But Ms. Korkes wants you to believe that federal requirements have nothing to do with that, which is something like a car manufacturer signalling its employees that cost is the only thing that matters and then being shocked when safety related recalls become more common. Today, over testing is not a problem because of the mandated tests but because of the incentive structure that has been tied to them which make them the most important goal in the entire system. Claiming shock at the degree to which testing is consuming time and curriculum is a new turn for reformers, but it rings hollow when they try to foist blame for over testing on those pesky states and school districts — which are responding to incentives entirely outside of their control. Secretary of Education Arne Duncan, in an opinion piece in The Washington Post last year tried to acknowledge the problem while trying to distribute the blame across the entire system:

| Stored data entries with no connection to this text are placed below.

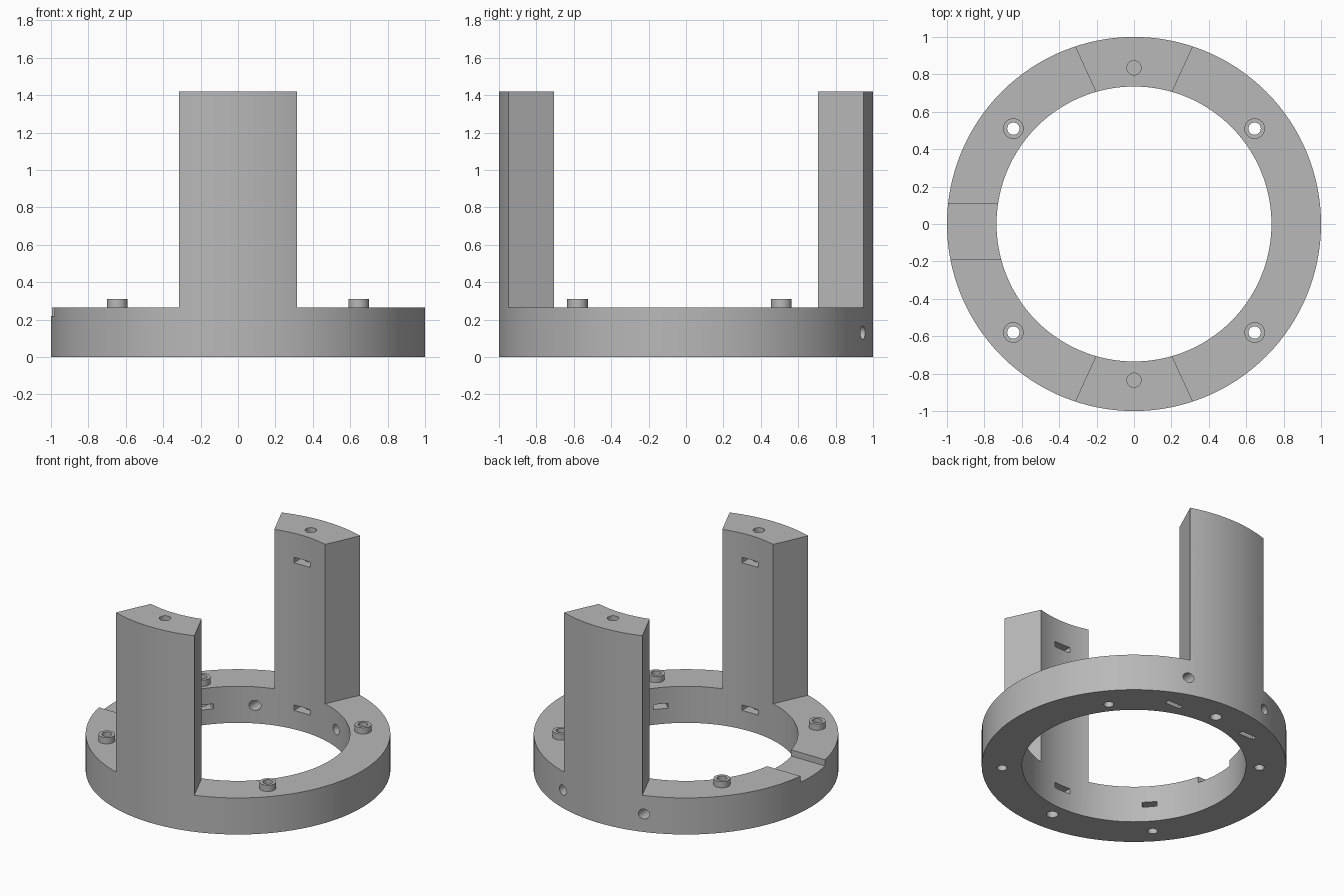
import bpy, bmesh, math
from mathutils import Matrix

if "Cube" in bpy.data.objects:
    bpy.data.objects.remove(bpy.data.objects["Cube"], do_unlink=True)

R_OUT, R_IN = 1.0, 0.735
RING_H, TOTAL_H = 0.265, 1.42
BOSSES = [(sx * 0.645, y) for sx in (-1, 1) for y in (0.51, -0.58)]

grey = bpy.data.materials.new("grey_plastic")
grey.use_nodes = True
COLOUR = (0.48, 0.48, 0.48, 1)
grey.diffuse_color = COLOUR
grey.node_tree.nodes["Principled BSDF"].inputs["Base Color"].default_value = COLOUR


def finish(name, bm):
    bmesh.ops.recalc_face_normals(bm, faces=bm.faces)
    mesh = bpy.data.meshes.new(name)
    bm.to_mesh(mesh)
    bm.free()
    mesh.materials.append(grey)
    obj = bpy.data.objects.new(name, mesh)
    bpy.context.collection.objects.link(obj)
    return obj


def tube(name, r_out, r_in, z0, z1, steps, centre=(0, 0)):
    """Rectangular section spun round the vertical axis."""
    bm = bmesh.new()
    corners = [(r_in, z0), (r_out, z0), (r_out, z1), (r_in, z1)]
    verts = [bm.verts.new((r, 0, z)) for r, z in corners]
    edges = [bm.edges.new((verts[i], verts[i - 1])) for i in range(4)]
    bmesh.ops.spin(bm, geom=verts + edges, cent=(0, 0, 0), axis=(0, 0, 1),
                   angle=math.tau, steps=steps)
    bmesh.ops.remove_doubles(bm, verts=bm.verts, dist=1e-4)
    bmesh.ops.translate(bm, verts=bm.verts, vec=(*centre, 0))
    return finish(name, bm)


cutters = []


def cut_prism(outline, z0, z1):
    bm = bmesh.new()
    face = bm.faces.new([bm.verts.new((x, y, z0)) for x, y in outline])
    new = bmesh.ops.extrude_face_region(bm, geom=[face])["geom"]
    bmesh.ops.translate(bm, vec=(0, 0, z1 - z0),
                        verts=[v for v in new if isinstance(v, bmesh.types.BMVert)])
    cutters.append(finish("cutter", bm))


def cut_box(centre, size, angle=0):
    bm = bmesh.new()
    place = (Matrix.Translation(centre) @ Matrix.Rotation(angle, 4, "Z")
             @ Matrix.Diagonal((*size, 1)))
    bmesh.ops.create_cube(bm, size=1, matrix=place)
    cutters.append(finish("cutter", bm))


def cut_hole(centre, radius, length, along_y=False):
    bm = bmesh.new()
    place = Matrix.Translation(centre)
    if along_y:
        place = place @ Matrix.Rotation(math.pi / 2, 4, "X")
    bmesh.ops.create_cone(bm, cap_ends=True, segments=32, radius1=radius,
                          radius2=radius, depth=length, matrix=place)
    cutters.append(finish("cutter", bm))


# Full-height tube; the sides are cut away to leave two pillars
body = tube("ring_with_pillars", R_OUT, R_IN, 0, TOTAL_H, 128)
for s in (-1, 1):
    half = [(0.063, 0.4), (0.43, 1.2), (1.5, 1.2)]
    outline = half + [(x, -y) for x, y in reversed(half)]
    cut_prism([(s * x, y) for x, y in outline], RING_H, 2)

# Shallow notch across the ring
cut_box((-0.9, -0.04, 0.32), (0.6, 0.3, 0.2))

# Pillar screw holes and nut slots, at both ends
for s in (-1, 1):
    for z in (0, TOTAL_H):
        cut_hole((0, s * 0.835, z), 0.038, 0.52)
    for z in (0.155, 1.225):
        cut_box((0, s * 0.77, z), (0.13, 0.26, 0.04))

# Holes through the back of the ring, with nut slots from underneath
for s in (-1, 1):
    cut_hole((s * 0.325, 0.8, 0.13), 0.036, 0.6, along_y=True)
    cut_box((s * 0.315, 0.783, 0.08), (0.12, 0.036, 0.24))

# Vertical screw holes under the bosses, with nut slots from the inside
for x, y in BOSSES:
    cut_hole((x, y, 0.15), 0.033, 0.6)
    r, a = math.hypot(x, y), math.atan2(y, x)
    mid = (r - 0.05) / r
    cut_box((x * mid, y * mid, 0.128), (0.22, 0.1, 0.036), a)

for cutter in cutters:
    mod = body.modifiers.new("cut", "BOOLEAN")
    mod.operation = "DIFFERENCE"
    mod.solver = "EXACT"
    mod.object = cutter
    cutter.hide_render = True

# Apply the cuts and drop the cutters
graph = bpy.context.evaluated_depsgraph_get()
body_mesh = bpy.data.meshes.new_from_object(body.evaluated_get(graph))
body.modifiers.clear()
body.data = body_mesh
for cutter in cutters:
    bpy.data.objects.remove(cutter, do_unlink=True)
body.data.materials.clear()
body.data.materials.append(grey)
for poly in body.data.polygons:
    poly.material_index = 0

# Raised collars round the four screw holes
parts = [body] + [tube(f"screw_collar_{i}", 0.055, 0.033, RING_H, 0.31, 32, c)
                  for i, c in enumerate(BOSSES, 1)]

bpy.ops.object.select_all(action="DESELECT")
for part in parts:
    part.select_set(True)
bpy.context.view_layer.objects.active = body
bpy.ops.object.shade_smooth_by_angle(angle=math.radians(30))
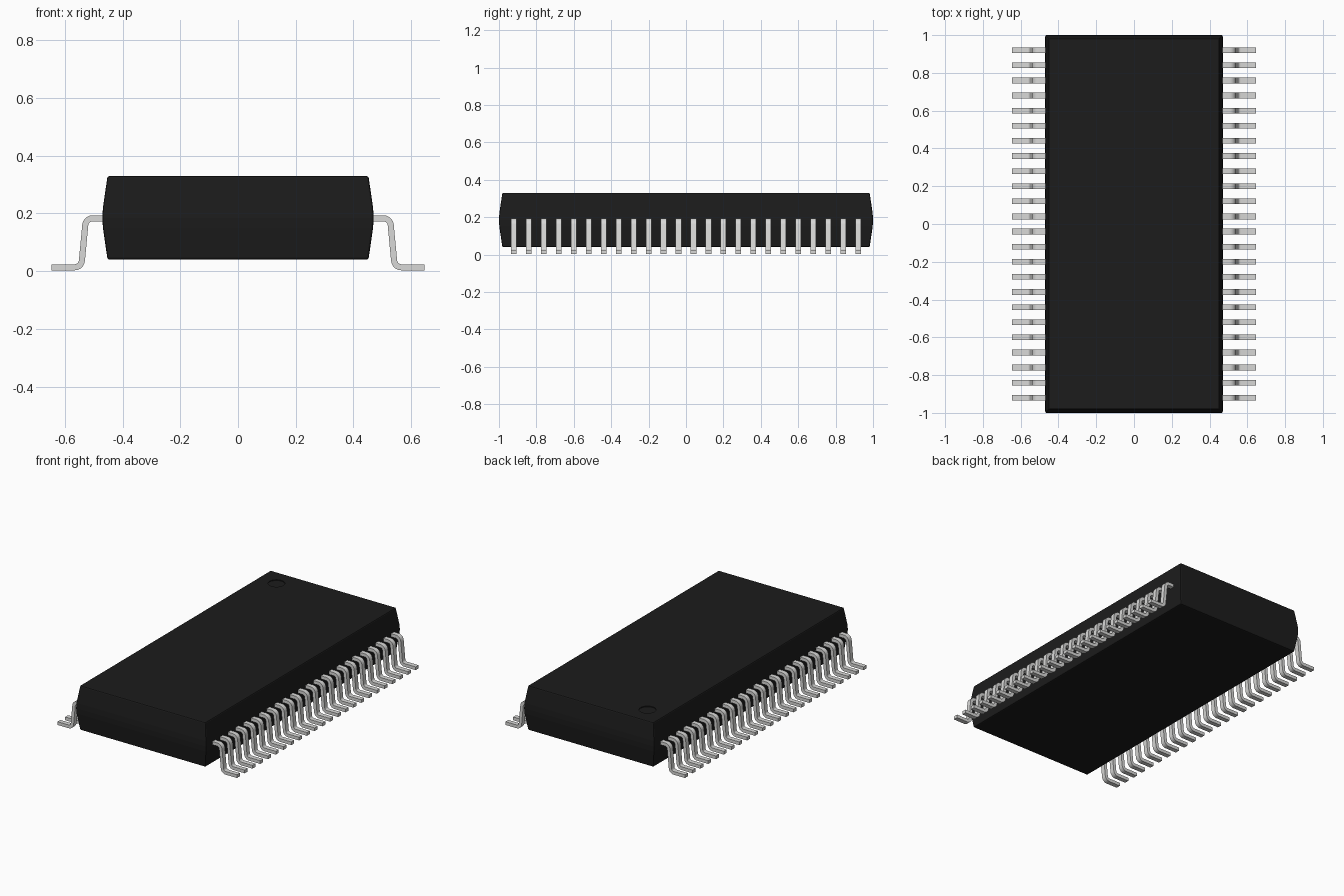
import bpy, bmesh, math
from mathutils import Vector

cube = bpy.data.objects.get("Cube")
if cube:
    bpy.data.objects.remove(cube, do_unlink=True)


def material(name, rgb):
    m = bpy.data.materials.new(name)
    m.use_nodes = True
    m.diffuse_color = (*rgb, 1)
    m.node_tree.nodes["Principled BSDF"].inputs["Base Color"].default_value = (*rgb, 1)
    return m


black = material("black plastic", (0.0115, 0.0115, 0.0115))
silver = material("silver metal", (0.69, 0.69, 0.68))


def add_object(name, bm, mat):
    bmesh.ops.recalc_face_normals(bm, faces=bm.faces)
    mesh = bpy.data.meshes.new(name)
    bm.to_mesh(mesh)
    bm.free()
    mesh.materials.append(mat)
    ob = bpy.data.objects.new(name, mesh)
    bpy.context.collection.objects.link(ob)
    return ob


# Moulded body: stacked rectangles, widest at the parting line
bm = bmesh.new()
rings = []
for z, inset in ((0.04, 0.018), (0.15, 0.002), (0.185, 0), (0.22, 0.002), (0.33, 0.018)):
    x, y = 0.47 - inset, 1.0 - inset
    rings.append([bm.verts.new((sx * x, sy * y, z))
                  for sx, sy in ((-1, -1), (1, -1), (1, 1), (-1, 1))])
for low, high in zip(rings, rings[1:]):
    for i in range(4):
        j = (i + 1) % 4
        bm.faces.new((low[i], low[j], high[j], high[i]))
bm.faces.new(rings[0][::-1])
bm.faces.new(rings[-1])
bm.normal_update()
sharp = [e for e in bm.edges if e.calc_face_angle() > math.radians(40)]
bmesh.ops.bevel(bm, geom=sharp, offset=0.007, segments=2, profile=0.5, affect='EDGES')
body = add_object("body", bm, black)

# Shallow round orientation mark sunk into the top
bm = bmesh.new()
bmesh.ops.create_cone(bm, cap_ends=True, segments=40, radius1=0.05, radius2=0.05, depth=0.04)
bmesh.ops.translate(bm, verts=bm.verts, vec=(-0.32, 0.853, 0.345))
cutter = add_object("mark_cutter", bm, black)
cutter.hide_render = True
cutter.hide_set(True)
cut = body.modifiers.new("orientation mark", 'BOOLEAN')
cut.object = cutter
cut.operation = 'DIFFERENCE'
cut.solver = 'EXACT'


def fillet(points, radius, steps=5):
    """Round the inner corners of a path with arcs."""
    path = [points[0]]
    for a, b, c in zip(points, points[1:], points[2:]):
        u, v = (a - b).normalized(), (c - b).normalized()
        half = u.angle(v) / 2
        centre = b + (u + v).normalized() * radius / math.sin(half)
        start = (b + u * radius / math.tan(half) - centre).normalized()
        end = (b + v * radius / math.tan(half) - centre).normalized()
        for k in range(steps + 1):
            t = k / steps
            path.append(centre + start.slerp(end, t).normalized() * radius)
    return path + [points[-1]]


# Gull-wing lead profile, thickened from its centreline
THICK, WIDTH = 0.021, 0.03
corners = [Vector(p) for p in ((0.44, 0.183), (0.527, 0.183), (0.543, 0.0135), (0.647, 0.0135))]
centreline = fillet(corners, 0.025)
upper, lower = [], []
for i, p in enumerate(centreline):
    d = (centreline[min(i + 1, len(centreline) - 1)] - centreline[max(i - 1, 0)]).normalized()
    n = Vector((-d.y, d.x)) * THICK / 2
    upper.append(p + n)
    lower.append(p - n)

# One row of leads per side
COUNT, PITCH = 24, 0.08
for name, side in (("left_leads", 1), ("right_leads", -1)):
    bm = bmesh.new()
    for k in range(COUNT):
        y = (k - (COUNT - 1) / 2) * PITCH
        sections = []
        for a, b in zip(upper, lower):
            sections.append([bm.verts.new((side * p.x, y + s * WIDTH / 2, p.y))
                             for p, s in ((a, -1), (a, 1), (b, 1), (b, -1))])
        for s0, s1 in zip(sections, sections[1:]):
            for i in range(4):
                j = (i + 1) % 4
                bm.faces.new((s0[i], s0[j], s1[j], s1[i]))
        bm.faces.new(sections[0])
        bm.faces.new(sections[-1][::-1])
    leads = add_object(name, bm, silver)
    bpy.ops.object.select_all(action='DESELECT')
    leads.select_set(True)
    bpy.context.view_layer.objects.active = leads
    bpy.ops.object.shade_smooth_by_angle(angle=math.radians(35))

However, many have expressed concern about low-quality and redundant tests. And in some places, tests — and preparation for them — dominate the calendar and culture of schools, causing undue stress.

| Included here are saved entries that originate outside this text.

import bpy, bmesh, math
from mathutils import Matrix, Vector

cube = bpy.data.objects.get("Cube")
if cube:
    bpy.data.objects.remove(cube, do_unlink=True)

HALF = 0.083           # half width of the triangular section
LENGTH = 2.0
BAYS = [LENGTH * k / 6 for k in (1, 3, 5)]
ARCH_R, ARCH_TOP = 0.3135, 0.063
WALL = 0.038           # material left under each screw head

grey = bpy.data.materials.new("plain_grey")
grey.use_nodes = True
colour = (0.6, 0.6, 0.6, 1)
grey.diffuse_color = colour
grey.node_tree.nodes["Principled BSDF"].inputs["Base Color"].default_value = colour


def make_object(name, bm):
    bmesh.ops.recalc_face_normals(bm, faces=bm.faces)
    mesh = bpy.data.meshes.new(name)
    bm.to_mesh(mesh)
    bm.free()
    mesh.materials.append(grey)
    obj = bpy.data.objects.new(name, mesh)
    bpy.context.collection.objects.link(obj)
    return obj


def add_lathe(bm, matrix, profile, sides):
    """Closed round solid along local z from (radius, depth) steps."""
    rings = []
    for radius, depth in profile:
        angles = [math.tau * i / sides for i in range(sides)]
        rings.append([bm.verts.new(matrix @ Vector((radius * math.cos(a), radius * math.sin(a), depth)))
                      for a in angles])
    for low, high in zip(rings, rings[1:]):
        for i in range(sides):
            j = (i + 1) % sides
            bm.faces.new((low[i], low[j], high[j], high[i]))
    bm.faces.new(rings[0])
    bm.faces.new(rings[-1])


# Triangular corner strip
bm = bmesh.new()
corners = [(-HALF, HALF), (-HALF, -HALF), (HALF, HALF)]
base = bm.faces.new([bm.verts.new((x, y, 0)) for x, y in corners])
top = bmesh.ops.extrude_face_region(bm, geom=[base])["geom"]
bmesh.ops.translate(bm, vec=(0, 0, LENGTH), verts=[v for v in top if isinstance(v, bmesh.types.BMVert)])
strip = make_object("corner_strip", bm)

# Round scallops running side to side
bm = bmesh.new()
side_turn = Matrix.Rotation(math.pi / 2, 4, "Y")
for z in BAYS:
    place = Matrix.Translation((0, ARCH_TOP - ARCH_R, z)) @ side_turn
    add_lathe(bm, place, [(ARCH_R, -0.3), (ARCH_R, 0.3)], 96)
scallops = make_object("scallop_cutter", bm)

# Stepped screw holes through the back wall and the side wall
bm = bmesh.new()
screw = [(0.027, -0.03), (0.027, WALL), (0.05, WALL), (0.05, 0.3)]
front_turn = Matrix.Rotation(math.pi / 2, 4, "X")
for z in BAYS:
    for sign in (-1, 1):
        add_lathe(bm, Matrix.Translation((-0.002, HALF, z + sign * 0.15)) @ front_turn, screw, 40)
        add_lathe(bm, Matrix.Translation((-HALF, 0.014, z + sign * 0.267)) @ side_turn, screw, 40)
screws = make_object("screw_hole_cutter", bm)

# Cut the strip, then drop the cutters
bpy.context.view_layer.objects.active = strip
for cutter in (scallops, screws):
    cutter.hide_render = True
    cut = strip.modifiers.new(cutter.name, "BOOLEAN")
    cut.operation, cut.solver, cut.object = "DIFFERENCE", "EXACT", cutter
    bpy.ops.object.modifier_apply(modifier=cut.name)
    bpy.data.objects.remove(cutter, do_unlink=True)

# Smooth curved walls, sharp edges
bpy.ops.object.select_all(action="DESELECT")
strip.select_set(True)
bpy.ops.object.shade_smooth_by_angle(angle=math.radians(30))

Policymakers at every level bear responsibility here — and that includes me and my department. We will support state and district leaders in taking on this issue and provide technical assistance to those who seek it.
Has such assistance come in the form of revisiting federal policy to decouple twisted incentives from monitoring education? Has such assistance come in the form of listening to what research says about value added modeling and dropping it as a favored policy? Has such assistance come as recognition that growth and support is a more viable policy for struggling schools than test and punish? Has such assistance come even in the form of an apology from Secretary Duncan and other testing advocates for having made testing so dominant that we have lost any focus on how lack of equity in education rests with policymakers trying to make school their sole anti-poverty program?
Don’t count on it.